3Technology Transfer Programme in NASA

Technology Transfer Programme in NASA

Technology Transfer Programme in NASA

The aim of Technology Transfer System at NASA is to reduce the cost of operation and increase efficiency in various sectors (Hunsucker, Brah, & Santos, 1989, 38). With the its Early Detection of Breast Cancer programme, NASA aim at advancing the imaging sensors and processing technologies which it considers vital for commercialization. NASA identified early detection of breast cancer through advanced imaging technologies and set it a priority as it is the leading cause of death among women. The agency focused on the development of cancer imaging technologies since the technology used has several similarities with those of the agency including the fine resolution, brightness magnitude, and sensitivity to low level of lights (Schmidt, Frey, Vernikos, & Winfield, 1996, 2111). Besides, organizations are transiting from the R&D to operational environment though human resources are resisting such changes.

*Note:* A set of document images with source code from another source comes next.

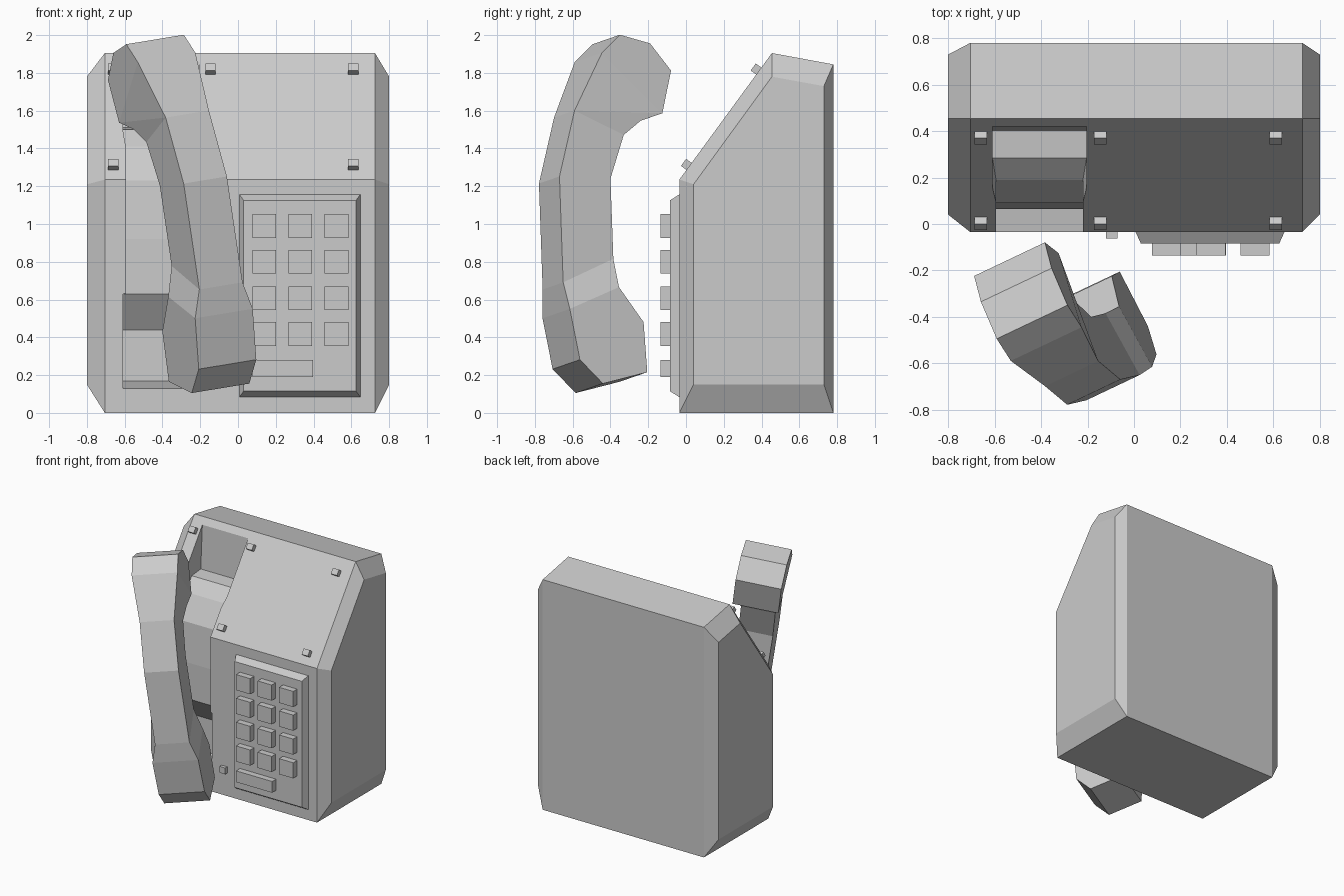
import bpy, bmesh
from math import atan2, radians

if "Cube" in bpy.data.objects:
    bpy.data.objects.remove(bpy.data.objects["Cube"])


def make(name, verts, faces):
    me = bpy.data.meshes.new(name)
    me.from_pydata(verts, [], faces)
    bm = bmesh.new()
    bm.from_mesh(me)
    bmesh.ops.recalc_face_normals(bm, faces=bm.faces)
    bm.to_mesh(me)
    bm.free()
    ob = bpy.data.objects.new(name, me)
    bpy.context.collection.objects.link(ob)
    return ob


def loft(name, rings):
    """Join equal-sized rings of points into a capped solid."""
    n, m = len(rings[0]), len(rings)
    faces = [tuple(range(n)), tuple(range((m - 1) * n, m * n))]
    for r in range(m - 1):
        for i in range(n):
            j = (i + 1) % n
            faces.append((r * n + i, r * n + j, (r + 1) * n + j, (r + 1) * n + i))
    return make(name, [p for ring in rings for p in ring], faces)


def rect(x0, x1, z0, z1, y):
    return [(x0, y, z0), (x1, y, z0), (x1, y, z1), (x0, y, z1)]


def box(name, x0, x1, y0, y1, z0, z1):
    return loft(name, [rect(x0, x1, z0, z1, y0), rect(x0, x1, z0, z1, y1)])


# Housing: wedge profile with chamfered sides
outer = [(-.035, 0), (-.035, 1.235), (.455, 1.905), (.78, 1.845), (.78, 0)]
inner = [(.04, .15), (.04, 1.21), (.455, 1.78), (.73, 1.73), (.73, .15)]
sections = [(-.8, inner), (-.705, outer), (.725, outer), (.8, inner)]
housing = loft("housing", [[(x, y, z) for y, z in prof] for x, prof in sections])

# Cradle recess: floor profile (depth y, height z, half width)
floor = [(-.27, .09, .203), (.2, .17, .203), (.2, .44, .203), (.065, .63, .203),
         (.065, .632, .187), (.065, .92, .187), (.09, 1.23, .187), (.19, 1.41, .187),
         (.285, 1.5, .203), (.4, 1.51, .203), (.425, 1.95, .203)]
cx = -.407
cutter = loft("cradle_cutter", [[(cx - w, y, z), (cx + w, y, z), (cx + w, -.3, z), (cx - w, -.3, z)]
                                for y, z, w in floor])
cutter.hide_render = True
mod = housing.modifiers.new("cradle", 'BOOLEAN')
mod.operation = 'DIFFERENCE'
mod.solver = 'EXACT'
mod.object = cutter
bpy.context.view_layer.objects.active = housing
bpy.ops.object.modifier_apply(modifier=mod.name)
bpy.data.objects.remove(cutter)

# Handset: side profile (depth, height, half width), widest at both ends
E, M = .1705, .128
prof = [(-.549, .301, E), (-.589, .573, E), (-.598, .721, M), (-.58, 1.288, M),
        (-.467, 1.641, M), (-.305, 1.944, E), (-.193, 2.04, E), (-.02, 1.994, E),
        (.093, 1.848, E), (.026, 1.62, E), (-.094, 1.583, .15), (-.188, 1.51, M),
        (-.282, 1.277, M), (-.295, .847, M), (-.293, .689, E), (-.162, .502, E),
        (-.159, .234, E), (-.423, .173, E)]
n = len(prof)
side = [(0, 1, 14, 15, 16, 17), (1, 2, 13, 14), (2, 3, 12, 13), (3, 4, 11, 12),
        (4, 9, 10, 11), (4, 5, 9), (5, 6, 7, 8, 9)]
verts = [(s * w, y, z) for s in (-1, 1) for y, z, w in prof]
faces = side + [tuple(i + n for i in f) for f in side]
faces += [(i, (i + 1) % n, (i + 1) % n + n, i + n) for i in range(n)]
handset = make("handset", verts, faces)
handset.rotation_euler = (0, radians(-8.45), radians(25.4))
handset.location = (-.251, -.119, -.041)

# Keypad plate with bevelled rim
loft("keypad_plate", [rect(.005, .65, .08, 1.16, -.03), rect(.03, .625, .115, 1.125, -.085)])

# Keys
for r, z in enumerate((.355, .545, .737, .927)):
    for c, x in enumerate((.077, .268, .459)):
        box(f"key_{r}_{c}", x, x + .125, -.135, -.08, z, z + .125)
box("wide_key", .077, .397, -.135, -.08, .19, .28)

# Hook switch nub
box("hook_nub", -.12, -.07, -.062, -.03, .185, .235)

# Small studs on the sloping face
tilt = atan2(.67, .49)
for i, x in enumerate((-.66, -.145, .61)):
    for j, (y, z) in enumerate(((.385, 1.81), (.016, 1.305))):
        stud = box(f"stud_{i}_{j}", -.027, .027, -.023, .023, -.02, .036)
        stud.location = (x, y, z)
        stud.rotation_euler.x = tilt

Through using NASA’s Space Shuttle programme, the organizations are able to plan the transition effectively (Hunsucker, Brah, & Santos, 1989). With such, NASA’s concerns on transition are the cultural and political aspects. However, to such end, it is unclear if NASA understands the significant differences between R&D and operations. To accommodate the scalability and flexibility of its operations, NASA developed a private cloud known as the XML Datastore (XD), which uses as the foundation of providing the Software as a Service (SaaS) framework (Maluf, Gurram, & Okimura, 2012). Through technology transfer system, NASA aims at eliminating the need of installing independently stove piped applications by each of its centres. Moreover, such processes ensure alleviation of the burden associated with maintenance of software, ongoing operations, and supporting each of the centres. NASA also utilizes and benefits from the Grid XML Datastore Framework (GXD Framework) which is an open and extensible database architecture supporting the efficient and flexible integration of the heterogeneous and distributed information resources (Maluf, Gurram, & Okimura, 2012).

Reference

Hunsucker, J. L., Brah, S. A., & Santos, D. L. (1989). How NASA moved from R & D to operations. Long Range Planning, 22(6), 38-47. doi:10.1016/0024-6301(89)90100-3

Maluf, D., Gurram, M., & Okimura, T. (2012). NASA Technology Transfer System: Under the hood. 2012 IEEE Aerospace Conference, 111-117. doi:10.1109/aero.2012.6187422

Maluf, D., Gurram, M., & Okimura, T. (2012). NASA Technology Transfer System: Under the hood. 2012 IEEE Aerospace Conference, 1-6. doi:10.1109/aero.2012.6187422

Schmidt, G., Frey, M., Vernikos, J., & Winfield, D. (1996). NASA’s technology transfer program for the early detection of breast cancer. Proceedings of 18th Annual International Conference of the IEEE Engineering in Medicine and Biology Society, 2111-2112. doi:10.1109/iembs.1996.646457